The foundation of the island city began in 2006 when the government, led by Pervez Musharraf, signed a memorandum with Dubai-based developers to sell
16km of coastline for development. In 2013, Pakistani property tycoon Malik Riaz signed with an Abu Dhabi investor to build the “world’s tallest building” on the island city.
More recent plans revive the same extravagant
claims of surpassing Dubai, with properties and projects on the twin islands. The government report notes that policies will be in place to enhance the international competitiveness of tourism and commerce.
Sindhi activists have objected, saying the development benefits only the elite and harms the unique ecology of the delta. Their “save the islands” movement has gathered momentum
among the community, which numbers more than 100,000 in the village of IbrahimHyderi alone. According to the Sindh Livestock and Fisheries department, there are six million fishermen in the province.
Muhammad Qasim, 36, and four of his brothers are fishermen. “People tell us the sea won’t vanish so let these developments happen. The sea won’t vanish, but it is being taken away from us

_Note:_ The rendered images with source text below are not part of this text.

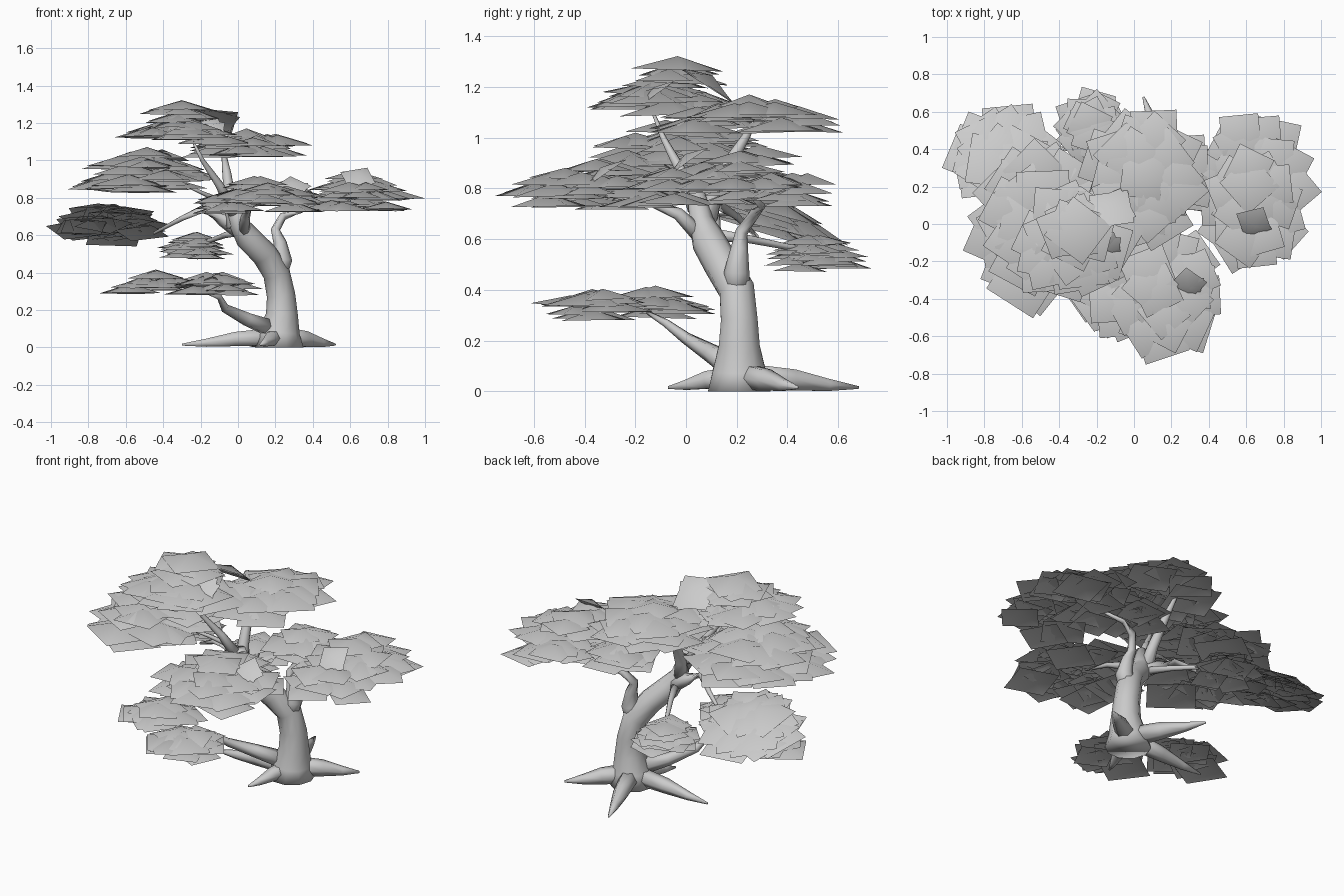
import bpy, bmesh, math, random
from mathutils import Vector, Matrix

random.seed(11)
if "Cube" in bpy.data.objects:
    bpy.data.objects.remove(bpy.data.objects["Cube"])

grey = bpy.data.materials.new("plain_grey")
grey.use_nodes = True
grey.diffuse_color = (0.6, 0.6, 0.6, 1)
grey.node_tree.nodes["Principled BSDF"].inputs["Base Color"].default_value = (0.6, 0.6, 0.6, 1)


def finish(name, bm):
    mesh = bpy.data.meshes.new(name)
    bm.to_mesh(mesh)
    bm.free()
    mesh.materials.append(grey)
    for p in mesh.polygons:
        p.use_smooth = True
    obj = bpy.data.objects.new(name, mesh)
    bpy.context.collection.objects.link(obj)


def limb(name, path, sides=8):
    """Tapered tube through (x, y, z, radius) points."""
    bm = bmesh.new()
    pts = [Vector(p[:3]) for p in path]
    rings = []
    for i, p in enumerate(pts):
        d = pts[min(i + 1, len(pts) - 1)] - pts[max(i - 1, 0)]
        ref = Vector((0, 1, 0)) if abs(d.normalized().z) > 0.5 else Vector((0, 0, 1))
        u = ref.cross(d).normalized()
        v = d.cross(u).normalized()
        ring = []
        for k in range(sides):
            a = math.tau * k / sides
            co = p + path[i][3] * (u * math.cos(a) + v * math.sin(a))
            co.z = max(co.z, 0)
            ring.append(bm.verts.new(co))
        rings.append(ring)
    for a, b in zip(rings, rings[1:]):
        for k in range(sides):
            n = (k + 1) % sides
            bm.faces.new((a[k], a[n], b[n], b[k]))
    bm.faces.new(rings[0][::-1])
    bm.faces.new(rings[-1])
    bmesh.ops.recalc_face_normals(bm, faces=bm.faces)
    finish(name, bm)


def foliage(name, xs, ys, zs, size, count, tilt=0.0):
    """Dome of shallow four-sided leaf pyramids filling the given ranges, tilted as a whole."""
    bm = bmesh.new()
    margin = size * 0.6
    cx, cy = sum(xs) / 2, sum(ys) / 2
    rx, ry = (xs[1] - xs[0]) / 2 - margin, (ys[1] - ys[0]) / 2 - margin
    for i in range(count):
        r = math.sqrt(i / (count - 1))
        a = i * 2.39996 + random.uniform(-0.2, 0.2)
        x, y = cx + rx * r * math.cos(a), cy + ry * r * math.sin(a)
        drop = min(1, max(0, r * 0.8 + random.uniform(-0.3, 0.3)))
        z = zs[1] - 0.05 - (zs[1] - zs[0] - 0.05) * drop - (y - cy) * math.tan(tilt)
        s = size * random.uniform(0.85, 1.1) / 2
        lean = Matrix.Rotation(random.gauss(0, 0.03) - tilt, 4, 'X')
        m = Matrix.Translation((x, y, z)) @ lean @ Matrix.Rotation(random.uniform(0, 1.57), 4, 'Z')
        apex = bm.verts.new(m @ Vector((0, 0, s * 0.42)))
        rim = [bm.verts.new(m @ Vector((sx * s, sy * s, 0)))
               for sx, sy in ((-1, -1), (1, -1), (1, 1), (-1, 1))]
        for k in range(4):
            bm.faces.new((rim[k], rim[(k + 1) % 4], apex))
    finish(name, bm)


# Trunk and main limbs
limb("trunk", [(.22, .21, 0, .13), (.22, .21, .08, .11), (.235, .21, .18, .085), (.23, .21, .28, .076),
               (.205, .2, .4, .073), (.14, .14, .5, .07), (.05, .09, .59, .068), (0, .06, .67, .05),
               (-.02, .04, .78, .035)], 10)
limb("side_limb", [(.21, .2, .38, .05), (.24, .2, .47, .05), (.225, .21, .56, .035), (.2, .22, .63, .025),
                   (.24, .27, .7, .022), (.33, .3, .73, .014), (.45, .25, .78, .008)])
limb("crown_limb", [(-.02, .07, .64, .045), (-.04, .11, .78, .032), (-.06, .19, .93, .024), (-.08, .27, 1.06, .01)])
limb("top_limb", [(-.02, .04, .72, .035), (-.1, -.02, .87, .022), (-.19, -.09, 1.0, .012), (-.24, -.13, 1.1, .006)])
limb("left_limb", [(.03, .1, .6, .04), (-.08, .1, .68, .035), (-.19, .12, .74, .022), (-.3, .2, .69, .014),
                   (-.45, .28, .61, .008)])
limb("front_limb", [(.03, .07, .6, .035), (.04, -.03, .7, .025), (.06, -.15, .75, .015), (.1, -.3, .77, .006)])
limb("back_limb", [(0, .1, .62, .025), (-.07, .25, .6, .016), (-.15, .4, .57, .012), (-.22, .52, .56, .006)])
limb("low_limb", [(.18, .18, .1, .05), (.05, .1, .15, .038), (-.07, 0, .21, .024), (-.1, -.08, .27, .016),
                  (-.2, -.15, .31, .008)], 6)

# Twig
limb("left_twig", [(-.04, .07, .76, .018), (-.2, 0, .83, .011), (-.35, -.1, .9, .004)], 6)

# Surface roots
for i, (x, y, r) in enumerate([(.52, .44, .06), (-.3, .22, .055), (.05, .68, .06), (.12, -.07, .05)]):
    base, tip = Vector((.22, .21, .06)), Vector((x, y, .015))
    mid, far = base.lerp(tip, .45), base.lerp(tip, .75)
    limb(f"root_{i + 1}", [(*base, r), (mid.x, mid.y, .045, r * .8), (far.x, far.y, .025, r * .45), (*tip, .006)], 6)

# Foliage pads
foliage("cap_foliage", (-.54, -.06), (-.23, .16), (1.2, 1.32), .24, 8)
foliage("top_foliage", (-.68, .03), (-.42, .26), (1.09, 1.22), .26, 22)
foliage("crown_foliage", (-.3, .39), (-.15, .65), (1.02, 1.18), .25, 34)
foliage("left_foliage", (-.9, -.1), (-.49, .46), (.83, 1.07), .27, 44)
foliage("low_left_foliage", (-1.02, -.36), (.04, .66), (.61, .76), .25, 36, .28)
foliage("back_foliage", (-.42, -.03), (.29, .74), (.47, .65), .18, 26)
foliage("right_foliage", (.29, 1.0), (-.28, .64), (.73, .95), .23, 42)
foliage("middle_foliage", (0, .48), (.02, .5), (.76, .9), .22, 12)
foliage("front_foliage", (-.28, .52), (-.75, .04), (.71, .92), .24, 40)
foliage("low_left_front_foliage", (-.71, -.17), (-.36, .12), (.29, .42), .22, 18)
foliage("low_front_foliage", (-.36, .13), (-.6, -.12), (.28, .43), .22, 18)

# A few steeply tipped leaves
foliage("back_tipped_leaf", (-.24, 0), (-.04, .2), (1.2, 1.26), .2, 3, .6)
for i, (x, y, z) in enumerate([(.65, 0, .9), (.3, -.33, .85), (-.14, -.12, 1.17)]):
    foliage(f"front_tipped_leaf_{i + 1}", (x - .1, x + .1), (y - .1, y + .1), (z, z + .05), .14, 2, -.6)
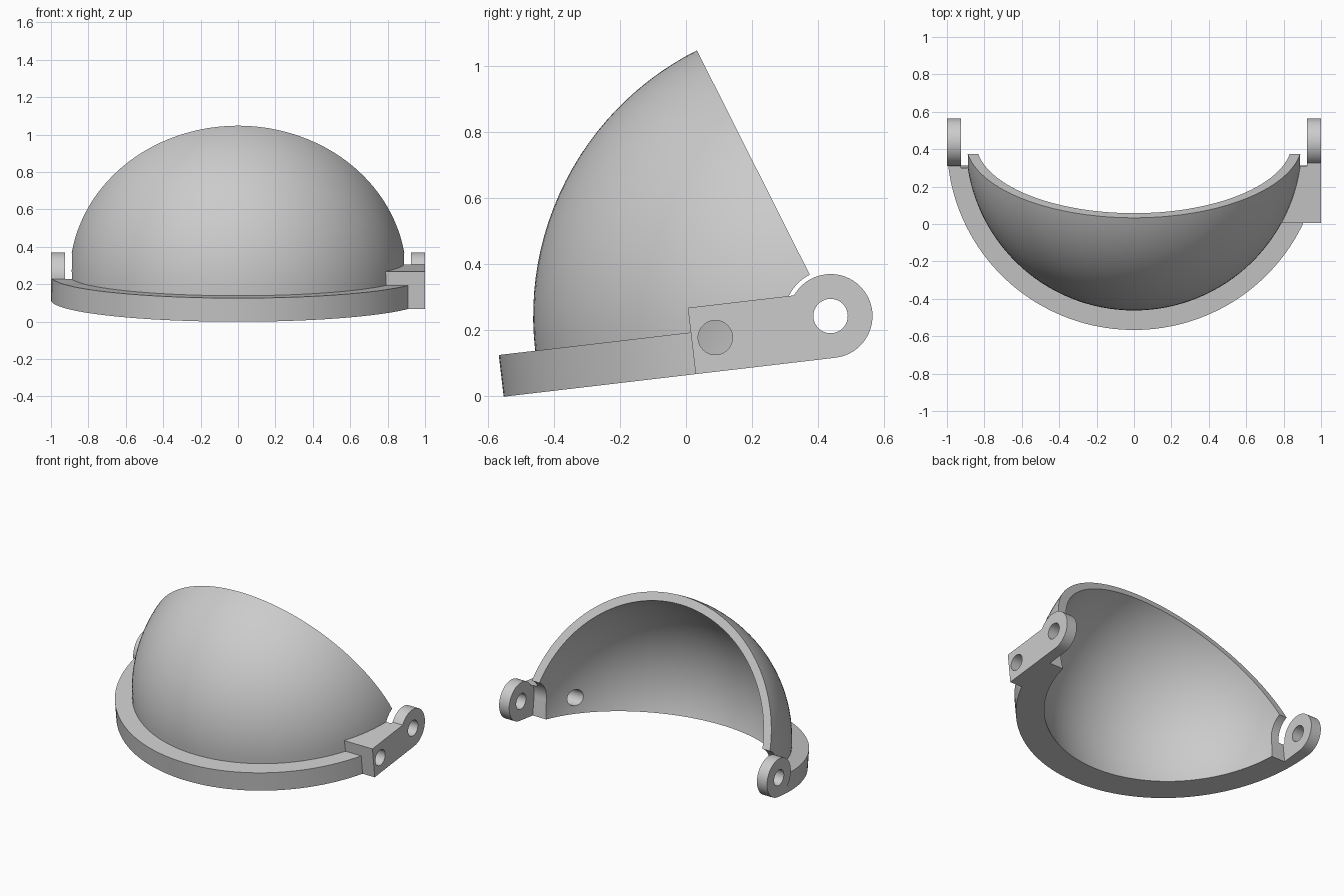
import bpy, math
from mathutils import Matrix, Vector

if "Cube" in bpy.data.objects:
    bpy.data.objects.remove(bpy.data.objects["Cube"], do_unlink=True)

# Dimensions, measured from the hinge axis (x axis through the origin)
FLOOR = -0.127          # underside of the rim
EYE_R, PIN_R = 0.127, 0.052
EYE_IN, EYE_OUT = 0.925, 1.0
SLOT_R = 0.14
OUTER_R, INNER_R = 0.9, 0.845
TILT = math.radians(6.7)
OPENING = math.radians(20)


def box(lo, hi):
    lo, hi = Vector(lo), Vector(hi)
    bpy.ops.mesh.primitive_cube_add(size=1, location=(lo + hi) / 2)
    ob = bpy.context.object
    ob.scale = hi - lo
    bpy.ops.object.transform_apply(location=True, rotation=True, scale=True)
    return ob


def pin(radius, x0, x1, y=0, z=0, sides=64):
    bpy.ops.mesh.primitive_cylinder_add(
        vertices=sides, radius=radius, depth=x1 - x0,
        location=((x0 + x1) / 2, y, z), rotation=(0, math.pi / 2, 0))
    bpy.ops.object.transform_apply(location=True, rotation=True, scale=True)
    return bpy.context.object


def ball(radius):
    bpy.ops.mesh.primitive_uv_sphere_add(segments=128, ring_count=64, radius=radius)
    return bpy.context.object


def combine(body, tool, operation):
    mod = body.modifiers.new("cut", 'BOOLEAN')
    mod.operation, mod.solver, mod.object = operation, 'EXACT', tool
    bpy.context.view_layer.objects.active = body
    bpy.ops.object.modifier_apply(modifier=mod.name)
    bpy.data.objects.remove(tool, do_unlink=True)


# Dome, rim and side block in one solid
visor = ball(OUTER_R)
visor.name = "visor_shell"
bpy.ops.mesh.primitive_cylinder_add(vertices=160, radius=1, depth=0.3,
                                    location=(0, -0.011, -0.15))
rim = bpy.context.object
bpy.ops.object.transform_apply(location=True, rotation=True, scale=True)
combine(visor, rim, 'UNION')
combine(visor, box((0.6, -0.426, -0.25), (EYE_OUT, 0, 0.075)), 'UNION')

# Trim the underside, the back and the slanted opening
combine(visor, box((-2, -2, -2), (2, 2, FLOOR)), 'DIFFERENCE')
combine(visor, box((-2, 0, -2), (2, 2, 2)), 'DIFFERENCE')
opening = box((-2, 0, -2), (2, 2, 2))
opening.data.transform(Matrix.Rotation(OPENING, 4, 'X'))
combine(visor, opening, 'DIFFERENCE')

# Hollow the inside and clear space around the hinge eyes
combine(visor, ball(INNER_R), 'DIFFERENCE')
combine(visor, pin(SLOT_R, -EYE_IN, EYE_IN, sides=96), 'DIFFERENCE')
combine(visor, box((-EYE_IN, -SLOT_R, -0.5), (EYE_IN, 0.5, 0)), 'DIFFERENCE')

# Round hinge eyes, hinge bore and the hole through the side block
for x0, x1 in ((-EYE_OUT, -EYE_IN), (EYE_IN, EYE_OUT)):
    combine(visor, pin(EYE_R, x0, x1), 'UNION')
combine(visor, pin(PIN_R, -1.5, 1.5), 'DIFFERENCE')
combine(visor, pin(PIN_R, 0.4, 1.5, y=-0.354, z=-0.024), 'DIFFERENCE')

# Tilt into its resting pose
visor.data.transform(Matrix.Translation((0, 0.4375, 0.243)) @ Matrix.Rotation(TILT, 4, 'X'))

# Plain grey finish
grey = bpy.data.materials.new("plain_grey")
grey.use_nodes = True
color = (0.6, 0.6, 0.6, 1)
grey.diffuse_color = color
grey.node_tree.nodes["Principled BSDF"].inputs["Base Color"].default_value = color
visor.data.materials.clear()
visor.data.materials.append(grey)

bpy.ops.object.select_all(action='DESELECT')
visor.select_set(True)
bpy.context.view_layer.objects.active = visor
bpy.ops.object.shade_smooth_by_angle(angle=math.radians(30))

by force,” he says. “Our livelihood is being taken from us. We are alive because of the sea. Federal government should be giving jobs to us but instead, they are taking our jobs away.”
Environmentalist Arif Hasan says: “The islands are part of a delicate ecosystem. Mangrove marshes are nurseries for fish. They are home to migratory birds and also a
buffer between the city and the ocean. This buffer has saved Karachi city during many cyclones.”
Mohammed Ali Shah, president of Pakistan Fisherfolk Forum, alleges that the government order was illegal, as it did not have the authority to take
over islands that are located in provincial waters.
Additionally, fishermen fear being seen as a “security risk”. In recent months
their movement has been restricted, they have been banned from Dingi island, and those caught with their boats too close to the island have been chased off, or even attacked.